---------- Data for the task ----------

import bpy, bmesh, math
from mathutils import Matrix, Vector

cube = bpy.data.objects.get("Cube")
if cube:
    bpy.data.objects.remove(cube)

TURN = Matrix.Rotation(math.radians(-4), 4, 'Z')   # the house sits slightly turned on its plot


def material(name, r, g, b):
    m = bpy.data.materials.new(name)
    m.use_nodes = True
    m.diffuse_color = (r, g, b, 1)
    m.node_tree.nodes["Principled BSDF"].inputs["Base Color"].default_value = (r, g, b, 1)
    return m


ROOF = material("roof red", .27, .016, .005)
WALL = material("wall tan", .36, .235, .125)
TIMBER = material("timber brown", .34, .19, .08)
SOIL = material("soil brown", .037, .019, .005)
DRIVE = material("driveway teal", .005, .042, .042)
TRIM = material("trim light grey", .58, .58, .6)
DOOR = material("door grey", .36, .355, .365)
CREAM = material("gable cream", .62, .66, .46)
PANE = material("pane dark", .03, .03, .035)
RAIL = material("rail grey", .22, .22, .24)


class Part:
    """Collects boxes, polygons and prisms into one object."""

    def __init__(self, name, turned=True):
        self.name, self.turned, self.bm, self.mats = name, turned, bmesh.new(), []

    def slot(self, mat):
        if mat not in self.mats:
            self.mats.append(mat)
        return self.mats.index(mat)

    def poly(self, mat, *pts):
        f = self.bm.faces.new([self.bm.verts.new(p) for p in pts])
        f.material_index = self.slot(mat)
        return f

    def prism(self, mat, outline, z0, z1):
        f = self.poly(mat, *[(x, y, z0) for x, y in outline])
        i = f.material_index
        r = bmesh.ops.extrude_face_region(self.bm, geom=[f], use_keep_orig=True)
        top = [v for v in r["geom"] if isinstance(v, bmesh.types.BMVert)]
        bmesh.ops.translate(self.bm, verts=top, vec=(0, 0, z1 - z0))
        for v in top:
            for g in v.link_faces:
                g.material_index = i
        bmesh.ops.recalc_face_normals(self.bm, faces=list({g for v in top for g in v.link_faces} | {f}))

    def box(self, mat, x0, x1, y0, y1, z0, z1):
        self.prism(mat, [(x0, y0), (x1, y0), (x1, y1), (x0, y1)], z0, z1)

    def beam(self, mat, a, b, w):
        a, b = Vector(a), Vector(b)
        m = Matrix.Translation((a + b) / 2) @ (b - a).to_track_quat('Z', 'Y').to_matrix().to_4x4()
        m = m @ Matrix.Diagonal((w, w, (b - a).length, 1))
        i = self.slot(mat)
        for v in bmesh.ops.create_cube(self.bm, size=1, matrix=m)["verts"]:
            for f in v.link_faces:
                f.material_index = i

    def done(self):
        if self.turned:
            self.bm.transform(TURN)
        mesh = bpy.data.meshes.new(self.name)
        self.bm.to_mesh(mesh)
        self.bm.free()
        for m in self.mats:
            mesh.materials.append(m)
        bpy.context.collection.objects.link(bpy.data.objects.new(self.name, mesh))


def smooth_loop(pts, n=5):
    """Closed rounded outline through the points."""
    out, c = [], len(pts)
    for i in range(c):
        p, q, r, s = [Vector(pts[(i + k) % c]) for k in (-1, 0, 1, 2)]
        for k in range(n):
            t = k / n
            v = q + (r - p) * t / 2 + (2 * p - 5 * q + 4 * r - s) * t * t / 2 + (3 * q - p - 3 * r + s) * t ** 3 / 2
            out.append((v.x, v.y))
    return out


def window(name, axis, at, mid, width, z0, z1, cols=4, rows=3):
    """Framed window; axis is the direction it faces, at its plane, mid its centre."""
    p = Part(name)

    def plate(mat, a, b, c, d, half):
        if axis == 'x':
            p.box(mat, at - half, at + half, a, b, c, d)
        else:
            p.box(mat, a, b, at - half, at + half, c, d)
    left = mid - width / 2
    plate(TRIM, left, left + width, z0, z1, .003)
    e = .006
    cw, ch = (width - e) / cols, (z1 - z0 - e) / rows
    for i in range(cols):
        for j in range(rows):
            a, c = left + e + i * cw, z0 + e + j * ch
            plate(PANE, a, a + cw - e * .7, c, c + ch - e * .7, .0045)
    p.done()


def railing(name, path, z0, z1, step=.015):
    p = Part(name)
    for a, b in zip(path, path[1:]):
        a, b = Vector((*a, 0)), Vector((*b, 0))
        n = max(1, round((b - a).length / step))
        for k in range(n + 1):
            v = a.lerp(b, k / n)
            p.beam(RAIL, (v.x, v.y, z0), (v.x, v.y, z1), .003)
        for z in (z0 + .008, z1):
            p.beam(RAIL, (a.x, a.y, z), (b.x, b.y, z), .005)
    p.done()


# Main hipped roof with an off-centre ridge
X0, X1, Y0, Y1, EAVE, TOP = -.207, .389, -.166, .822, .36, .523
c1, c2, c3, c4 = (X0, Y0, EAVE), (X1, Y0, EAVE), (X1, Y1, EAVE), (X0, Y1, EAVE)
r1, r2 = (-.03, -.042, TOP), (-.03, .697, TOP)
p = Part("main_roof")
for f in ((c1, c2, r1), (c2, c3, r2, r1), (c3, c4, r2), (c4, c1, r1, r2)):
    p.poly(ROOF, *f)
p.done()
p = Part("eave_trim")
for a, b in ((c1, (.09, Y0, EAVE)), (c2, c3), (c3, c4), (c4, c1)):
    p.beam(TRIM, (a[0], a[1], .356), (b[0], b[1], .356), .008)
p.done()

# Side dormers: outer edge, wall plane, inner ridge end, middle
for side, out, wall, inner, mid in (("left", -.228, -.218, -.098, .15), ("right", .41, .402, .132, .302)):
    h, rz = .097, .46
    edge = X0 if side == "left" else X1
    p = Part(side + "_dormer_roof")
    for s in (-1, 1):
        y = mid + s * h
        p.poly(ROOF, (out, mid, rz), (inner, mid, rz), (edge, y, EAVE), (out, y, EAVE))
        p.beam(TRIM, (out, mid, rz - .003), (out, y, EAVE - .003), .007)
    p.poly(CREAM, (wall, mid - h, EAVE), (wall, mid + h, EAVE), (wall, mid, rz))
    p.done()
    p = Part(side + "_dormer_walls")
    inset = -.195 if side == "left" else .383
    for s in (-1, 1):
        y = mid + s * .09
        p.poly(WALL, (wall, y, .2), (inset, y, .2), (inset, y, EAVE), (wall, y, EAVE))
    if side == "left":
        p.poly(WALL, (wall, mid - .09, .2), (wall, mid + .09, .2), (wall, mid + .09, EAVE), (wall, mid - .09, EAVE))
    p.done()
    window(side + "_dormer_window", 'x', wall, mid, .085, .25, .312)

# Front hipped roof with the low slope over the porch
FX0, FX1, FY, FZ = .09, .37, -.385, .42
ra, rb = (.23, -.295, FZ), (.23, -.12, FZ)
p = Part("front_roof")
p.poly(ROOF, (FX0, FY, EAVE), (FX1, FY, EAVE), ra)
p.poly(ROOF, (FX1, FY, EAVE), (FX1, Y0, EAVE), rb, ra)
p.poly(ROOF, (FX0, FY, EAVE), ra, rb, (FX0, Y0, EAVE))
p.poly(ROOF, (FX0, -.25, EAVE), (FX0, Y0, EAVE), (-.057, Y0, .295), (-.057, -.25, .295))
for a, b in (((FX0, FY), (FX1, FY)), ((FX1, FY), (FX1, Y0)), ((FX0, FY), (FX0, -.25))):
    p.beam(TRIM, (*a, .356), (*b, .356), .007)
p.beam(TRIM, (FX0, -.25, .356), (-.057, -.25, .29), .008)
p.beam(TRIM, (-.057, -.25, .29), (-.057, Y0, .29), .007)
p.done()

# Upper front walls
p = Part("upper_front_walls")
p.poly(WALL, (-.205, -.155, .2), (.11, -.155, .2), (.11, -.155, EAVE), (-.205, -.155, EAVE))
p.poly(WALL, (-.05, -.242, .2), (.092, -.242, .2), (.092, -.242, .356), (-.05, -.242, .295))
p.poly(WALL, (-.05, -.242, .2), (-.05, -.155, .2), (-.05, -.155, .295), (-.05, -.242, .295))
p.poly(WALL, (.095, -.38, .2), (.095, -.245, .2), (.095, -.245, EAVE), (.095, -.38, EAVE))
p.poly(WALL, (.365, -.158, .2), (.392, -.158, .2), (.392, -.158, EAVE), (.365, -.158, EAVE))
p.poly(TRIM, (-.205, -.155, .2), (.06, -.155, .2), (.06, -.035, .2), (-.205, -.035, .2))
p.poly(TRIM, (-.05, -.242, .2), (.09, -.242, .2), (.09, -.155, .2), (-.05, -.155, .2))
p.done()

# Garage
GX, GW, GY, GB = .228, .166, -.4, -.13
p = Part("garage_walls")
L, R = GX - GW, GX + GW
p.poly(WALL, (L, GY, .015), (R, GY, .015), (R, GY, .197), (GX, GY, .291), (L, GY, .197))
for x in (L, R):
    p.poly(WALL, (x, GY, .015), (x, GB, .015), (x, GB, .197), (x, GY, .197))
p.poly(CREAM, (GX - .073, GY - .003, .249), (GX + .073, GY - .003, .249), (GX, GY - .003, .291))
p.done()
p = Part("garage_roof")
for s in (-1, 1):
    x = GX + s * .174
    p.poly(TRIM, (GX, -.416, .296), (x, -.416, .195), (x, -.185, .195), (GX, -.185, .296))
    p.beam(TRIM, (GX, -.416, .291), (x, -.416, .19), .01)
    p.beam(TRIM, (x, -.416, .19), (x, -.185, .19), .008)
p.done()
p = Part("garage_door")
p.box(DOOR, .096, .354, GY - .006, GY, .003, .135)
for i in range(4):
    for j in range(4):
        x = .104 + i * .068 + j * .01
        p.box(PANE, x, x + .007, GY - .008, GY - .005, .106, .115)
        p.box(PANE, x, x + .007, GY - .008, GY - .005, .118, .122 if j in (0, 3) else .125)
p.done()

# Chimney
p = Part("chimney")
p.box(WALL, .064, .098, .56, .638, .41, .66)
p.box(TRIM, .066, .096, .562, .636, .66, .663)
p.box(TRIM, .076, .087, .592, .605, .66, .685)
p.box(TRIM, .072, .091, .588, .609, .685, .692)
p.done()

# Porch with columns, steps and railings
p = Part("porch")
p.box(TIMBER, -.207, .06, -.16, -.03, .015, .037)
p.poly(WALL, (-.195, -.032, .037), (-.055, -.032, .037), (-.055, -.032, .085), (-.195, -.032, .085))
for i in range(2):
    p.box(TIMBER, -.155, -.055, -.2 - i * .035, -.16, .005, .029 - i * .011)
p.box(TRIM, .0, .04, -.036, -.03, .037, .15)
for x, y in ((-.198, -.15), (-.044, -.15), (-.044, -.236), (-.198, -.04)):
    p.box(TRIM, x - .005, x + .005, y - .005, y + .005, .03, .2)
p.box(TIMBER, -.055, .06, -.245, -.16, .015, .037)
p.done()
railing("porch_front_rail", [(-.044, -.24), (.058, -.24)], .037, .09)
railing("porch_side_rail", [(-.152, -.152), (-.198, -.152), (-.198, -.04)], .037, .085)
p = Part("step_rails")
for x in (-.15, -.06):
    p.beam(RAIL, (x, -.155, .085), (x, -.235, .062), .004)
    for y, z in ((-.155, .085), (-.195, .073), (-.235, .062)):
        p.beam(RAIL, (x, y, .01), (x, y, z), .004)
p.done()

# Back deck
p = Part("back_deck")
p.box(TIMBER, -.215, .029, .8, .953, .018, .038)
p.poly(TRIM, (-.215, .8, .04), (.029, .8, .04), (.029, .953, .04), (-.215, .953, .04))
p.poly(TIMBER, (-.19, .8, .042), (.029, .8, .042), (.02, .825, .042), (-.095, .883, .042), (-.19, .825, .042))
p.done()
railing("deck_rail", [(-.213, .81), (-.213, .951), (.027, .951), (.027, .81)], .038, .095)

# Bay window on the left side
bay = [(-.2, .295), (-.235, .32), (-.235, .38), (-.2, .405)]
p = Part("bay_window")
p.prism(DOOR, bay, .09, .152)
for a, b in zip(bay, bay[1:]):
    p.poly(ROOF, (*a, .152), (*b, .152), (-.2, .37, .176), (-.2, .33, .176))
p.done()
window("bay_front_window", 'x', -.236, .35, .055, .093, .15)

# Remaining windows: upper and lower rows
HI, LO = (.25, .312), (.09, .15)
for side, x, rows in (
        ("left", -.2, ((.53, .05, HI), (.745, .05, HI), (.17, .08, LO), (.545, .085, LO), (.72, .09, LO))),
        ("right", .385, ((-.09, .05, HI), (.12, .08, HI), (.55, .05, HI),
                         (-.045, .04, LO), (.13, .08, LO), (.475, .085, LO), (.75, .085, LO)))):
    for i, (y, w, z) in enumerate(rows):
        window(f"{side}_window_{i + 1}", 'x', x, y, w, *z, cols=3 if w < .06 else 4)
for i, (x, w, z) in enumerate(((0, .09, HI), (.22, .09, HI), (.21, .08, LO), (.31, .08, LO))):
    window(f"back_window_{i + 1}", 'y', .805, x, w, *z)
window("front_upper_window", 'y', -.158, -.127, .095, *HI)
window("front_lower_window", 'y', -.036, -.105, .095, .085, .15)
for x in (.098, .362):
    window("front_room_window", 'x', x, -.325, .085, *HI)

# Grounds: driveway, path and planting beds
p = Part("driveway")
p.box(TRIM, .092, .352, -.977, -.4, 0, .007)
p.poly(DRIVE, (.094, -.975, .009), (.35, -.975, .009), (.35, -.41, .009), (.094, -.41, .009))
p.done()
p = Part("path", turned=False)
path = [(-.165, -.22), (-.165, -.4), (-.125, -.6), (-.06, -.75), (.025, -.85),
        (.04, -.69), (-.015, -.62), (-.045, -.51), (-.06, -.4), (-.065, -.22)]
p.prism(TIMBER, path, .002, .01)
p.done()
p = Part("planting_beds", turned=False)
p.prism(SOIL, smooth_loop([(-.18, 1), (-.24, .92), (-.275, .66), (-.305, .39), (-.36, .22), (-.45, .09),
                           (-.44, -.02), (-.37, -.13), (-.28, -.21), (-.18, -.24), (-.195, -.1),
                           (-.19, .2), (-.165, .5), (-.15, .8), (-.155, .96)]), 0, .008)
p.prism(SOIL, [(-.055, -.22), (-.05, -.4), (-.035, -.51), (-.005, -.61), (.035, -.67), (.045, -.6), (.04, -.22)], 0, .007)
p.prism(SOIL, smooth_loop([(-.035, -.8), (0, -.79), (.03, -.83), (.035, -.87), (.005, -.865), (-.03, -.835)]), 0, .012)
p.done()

----------

• _What you have to do_
Tally the lines of the listing above that contain the word "left" and state the result as a bare number.

• _Answer to this exercise_
9